* DATA TO USE *

______________________________

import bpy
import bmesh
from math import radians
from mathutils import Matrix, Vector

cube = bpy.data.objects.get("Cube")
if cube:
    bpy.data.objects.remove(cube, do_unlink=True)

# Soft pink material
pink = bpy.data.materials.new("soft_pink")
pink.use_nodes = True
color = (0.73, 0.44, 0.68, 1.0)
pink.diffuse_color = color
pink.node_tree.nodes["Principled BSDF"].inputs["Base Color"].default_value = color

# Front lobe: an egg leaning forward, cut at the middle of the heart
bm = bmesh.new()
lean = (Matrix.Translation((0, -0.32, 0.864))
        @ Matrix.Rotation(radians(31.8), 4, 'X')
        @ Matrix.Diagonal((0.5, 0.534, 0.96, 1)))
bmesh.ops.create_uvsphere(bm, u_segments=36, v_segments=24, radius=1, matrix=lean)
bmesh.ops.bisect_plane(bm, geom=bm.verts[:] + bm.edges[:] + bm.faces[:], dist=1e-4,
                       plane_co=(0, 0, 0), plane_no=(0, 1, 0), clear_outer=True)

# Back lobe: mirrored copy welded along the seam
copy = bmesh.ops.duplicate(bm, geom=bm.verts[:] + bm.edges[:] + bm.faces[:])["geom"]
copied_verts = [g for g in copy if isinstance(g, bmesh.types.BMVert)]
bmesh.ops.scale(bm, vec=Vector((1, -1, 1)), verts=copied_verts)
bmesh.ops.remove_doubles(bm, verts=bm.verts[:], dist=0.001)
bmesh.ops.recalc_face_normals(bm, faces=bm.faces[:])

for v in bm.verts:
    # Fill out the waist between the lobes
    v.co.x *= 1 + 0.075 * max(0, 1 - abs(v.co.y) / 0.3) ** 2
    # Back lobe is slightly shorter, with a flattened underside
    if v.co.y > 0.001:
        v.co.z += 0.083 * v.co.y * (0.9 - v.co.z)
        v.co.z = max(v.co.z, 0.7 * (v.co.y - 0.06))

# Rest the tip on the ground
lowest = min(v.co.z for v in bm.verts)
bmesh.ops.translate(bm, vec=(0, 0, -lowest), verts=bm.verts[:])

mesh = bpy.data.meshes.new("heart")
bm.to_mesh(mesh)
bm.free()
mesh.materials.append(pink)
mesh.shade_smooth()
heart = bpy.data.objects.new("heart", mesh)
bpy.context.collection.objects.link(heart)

______________________________

* TASK GOAL *
An exact copy of all the records is what is needed here.

* EXPECTED ANSWER *
import bpy
import bmesh
from math import radians
from mathutils import Matrix, Vector

cube = bpy.data.objects.get("Cube")
if cube:
    bpy.data.objects.remove(cube, do_unlink=True)

# Soft pink material
pink = bpy.data.materials.new("soft_pink")
pink.use_nodes = True
color = (0.73, 0.44, 0.68, 1.0)
pink.diffuse_color = color
pink.node_tree.nodes["Principled BSDF"].inputs["Base Color"].default_value = color

# Front lobe: an egg leaning forward, cut at the middle of the heart
bm = bmesh.new()
lean = (Matrix.Translation((0, -0.32, 0.864))
        @ Matrix.Rotation(radians(31.8), 4, 'X')
        @ Matrix.Diagonal((0.5, 0.534, 0.96, 1)))
bmesh.ops.create_uvsphere(bm, u_segments=36, v_segments=24, radius=1, matrix=lean)
bmesh.ops.bisect_plane(bm, geom=bm.verts[:] + bm.edges[:] + bm.faces[:], dist=1e-4,
                       plane_co=(0, 0, 0), plane_no=(0, 1, 0), clear_outer=True)

# Back lobe: mirrored copy welded along the seam
copy = bmesh.ops.duplicate(bm, geom=bm.verts[:] + bm.edges[:] + bm.faces[:])["geom"]
copied_verts = [g for g in copy if isinstance(g, bmesh.types.BMVert)]
bmesh.ops.scale(bm, vec=Vector((1, -1, 1)), verts=copied_verts)
bmesh.ops.remove_doubles(bm, verts=bm.verts[:], dist=0.001)
bmesh.ops.recalc_face_normals(bm, faces=bm.faces[:])

for v in bm.verts:
    # Fill out the waist between the lobes
    v.co.x *= 1 + 0.075 * max(0, 1 - abs(v.co.y) / 0.3) ** 2
    # Back lobe is slightly shorter, with a flattened underside
    if v.co.y > 0.001:
        v.co.z += 0.083 * v.co.y * (0.9 - v.co.z)
        v.co.z = max(v.co.z, 0.7 * (v.co.y - 0.06))

# Rest the tip on the ground
lowest = min(v.co.z for v in bm.verts)
bmesh.ops.translate(bm, vec=(0, 0, -lowest), verts=bm.verts[:])

mesh = bpy.data.meshes.new("heart")
bm.to_mesh(mesh)
bm.free()
mesh.materials.append(pink)
mesh.shade_smooth()
heart = bpy.data.objects.new("heart", mesh)
bpy.context.collection.objects.link(heart)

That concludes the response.